However, the Anavar steroid was discontinued by Searle in 1989, due to the bad press brought on by bodybuilders abusing the drug. It was later reintroduced to the world market as Oxandrin in 1995, but it remains a controlled substance under US law. The current manufacturer of oxandrolone holds all the rights to their medicine, and that’s why it is very rare to find oxandrolone today. It’s still called Anavar by most people, and it’s very hard to buy. Even if you do find Anavar for sale, the law of supply and demand inevitably results in a rather exorbitant price for the steroid.
Thanks a lot for ur help mate,
first of all, I checked my body fat and Im at 18%….
so as u said, it is either bulk or cut , Ive done a cycle for me and I want ur advise, (last one 🙂 )
week 1-4 test pro 150mg eod( mon-wed-fri)
week 1-10 test enan 350mg twice a week
week 11-12 test pro 150 eod( mon-wed-fri)
week 1-12 arimidex eod
week 1-6 dbol 30mg ed
week 13-14 rest
week 15-19 pct nolvadex.
test e and p are from concent rex.. called them enanTREX and propiTREX. (legit)
I want to know if this cycle sounds good?? and some help with the PCT please. and of course Im prepared to make changes…..
hope to hear from u soon, Im keen to start ASAP. and again thanks a lot mate.

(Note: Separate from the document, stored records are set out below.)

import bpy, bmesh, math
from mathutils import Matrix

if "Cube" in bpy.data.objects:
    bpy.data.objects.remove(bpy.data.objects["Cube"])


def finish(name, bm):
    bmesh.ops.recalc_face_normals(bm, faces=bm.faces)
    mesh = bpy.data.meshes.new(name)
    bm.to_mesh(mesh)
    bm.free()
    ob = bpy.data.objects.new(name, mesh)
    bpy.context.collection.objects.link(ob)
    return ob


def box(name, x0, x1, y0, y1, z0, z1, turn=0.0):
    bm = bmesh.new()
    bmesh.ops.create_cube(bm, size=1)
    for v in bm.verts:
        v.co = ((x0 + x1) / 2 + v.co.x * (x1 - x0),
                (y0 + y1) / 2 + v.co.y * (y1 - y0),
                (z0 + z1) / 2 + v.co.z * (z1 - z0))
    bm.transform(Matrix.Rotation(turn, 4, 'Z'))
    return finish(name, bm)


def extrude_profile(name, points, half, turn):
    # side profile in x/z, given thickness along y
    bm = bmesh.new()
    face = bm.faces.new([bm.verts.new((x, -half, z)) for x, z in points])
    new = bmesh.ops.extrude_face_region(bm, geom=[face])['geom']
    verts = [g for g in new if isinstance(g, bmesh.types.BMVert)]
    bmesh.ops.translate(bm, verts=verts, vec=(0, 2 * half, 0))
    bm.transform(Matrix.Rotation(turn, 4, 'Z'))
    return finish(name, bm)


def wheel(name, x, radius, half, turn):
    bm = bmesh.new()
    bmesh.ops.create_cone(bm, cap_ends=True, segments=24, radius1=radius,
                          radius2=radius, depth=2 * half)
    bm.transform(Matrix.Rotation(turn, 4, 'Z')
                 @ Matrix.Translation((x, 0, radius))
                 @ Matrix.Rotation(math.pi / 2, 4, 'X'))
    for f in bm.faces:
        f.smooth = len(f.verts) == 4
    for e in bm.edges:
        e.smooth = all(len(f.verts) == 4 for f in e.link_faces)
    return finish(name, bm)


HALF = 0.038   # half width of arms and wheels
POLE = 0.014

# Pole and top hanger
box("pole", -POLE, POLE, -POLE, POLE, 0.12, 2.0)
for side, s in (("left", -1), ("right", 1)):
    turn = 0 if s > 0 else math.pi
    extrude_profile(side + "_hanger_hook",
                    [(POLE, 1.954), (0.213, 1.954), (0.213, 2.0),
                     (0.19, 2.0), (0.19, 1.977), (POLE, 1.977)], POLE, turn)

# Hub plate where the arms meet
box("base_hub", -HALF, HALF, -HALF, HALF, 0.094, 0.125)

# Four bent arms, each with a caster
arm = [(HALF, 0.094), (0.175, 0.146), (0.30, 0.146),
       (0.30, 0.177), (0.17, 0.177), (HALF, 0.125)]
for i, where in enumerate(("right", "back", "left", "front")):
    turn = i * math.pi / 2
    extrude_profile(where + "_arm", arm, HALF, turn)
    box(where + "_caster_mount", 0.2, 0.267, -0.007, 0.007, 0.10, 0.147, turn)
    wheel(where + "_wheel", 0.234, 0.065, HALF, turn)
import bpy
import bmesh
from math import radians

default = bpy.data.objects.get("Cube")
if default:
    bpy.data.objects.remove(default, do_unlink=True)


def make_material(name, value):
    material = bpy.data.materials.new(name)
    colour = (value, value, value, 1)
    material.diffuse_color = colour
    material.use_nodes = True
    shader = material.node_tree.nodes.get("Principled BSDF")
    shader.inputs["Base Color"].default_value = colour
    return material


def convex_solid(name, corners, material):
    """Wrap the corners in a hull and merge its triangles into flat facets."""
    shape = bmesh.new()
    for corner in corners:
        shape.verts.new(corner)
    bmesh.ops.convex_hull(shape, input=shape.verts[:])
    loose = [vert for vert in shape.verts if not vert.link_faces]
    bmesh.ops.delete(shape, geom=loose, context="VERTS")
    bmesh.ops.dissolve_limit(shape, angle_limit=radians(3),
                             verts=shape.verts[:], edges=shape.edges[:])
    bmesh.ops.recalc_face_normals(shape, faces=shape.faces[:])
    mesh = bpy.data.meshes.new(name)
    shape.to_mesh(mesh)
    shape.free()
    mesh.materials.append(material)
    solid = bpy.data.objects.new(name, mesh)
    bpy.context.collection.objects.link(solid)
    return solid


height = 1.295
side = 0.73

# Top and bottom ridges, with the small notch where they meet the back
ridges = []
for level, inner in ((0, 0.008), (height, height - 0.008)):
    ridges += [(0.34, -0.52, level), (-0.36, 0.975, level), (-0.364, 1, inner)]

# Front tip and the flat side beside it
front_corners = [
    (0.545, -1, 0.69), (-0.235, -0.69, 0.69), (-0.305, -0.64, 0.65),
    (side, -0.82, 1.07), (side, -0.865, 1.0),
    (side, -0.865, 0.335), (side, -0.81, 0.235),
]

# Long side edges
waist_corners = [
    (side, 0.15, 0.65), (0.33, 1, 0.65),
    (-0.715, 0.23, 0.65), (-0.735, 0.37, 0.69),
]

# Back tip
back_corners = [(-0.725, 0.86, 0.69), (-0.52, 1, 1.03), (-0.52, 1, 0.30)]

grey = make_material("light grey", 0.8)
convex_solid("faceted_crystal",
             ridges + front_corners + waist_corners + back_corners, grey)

A fat Superman would never fly. A pudgy Spiderman can't swing. And an actor who can't get jacked on deadline doesn't have a shot at being a leading man in today's Hollywood. Given the choice between acting chops and physique, producers and directors will often choose the better body. Today studios make bigger bets on fewer movies, aiming for blockbusters that are more expensive and complex than ever to make and whose trailers and posters rely on a ripped leading man. An out-of-shape actor can force a director to recast roles, reshoot scenes, or use CGI effects, often at great expense. Once he is signed on for a role and a production schedule is set, the actor is expected to do whatever he has to to get in the shape required of his character. Fitness budgets are baked into most contracts; studios typically pay for trainers, nutritionists, and even home-delivered meals. Some studios make a point to hire their own trainers so they can control the outcome.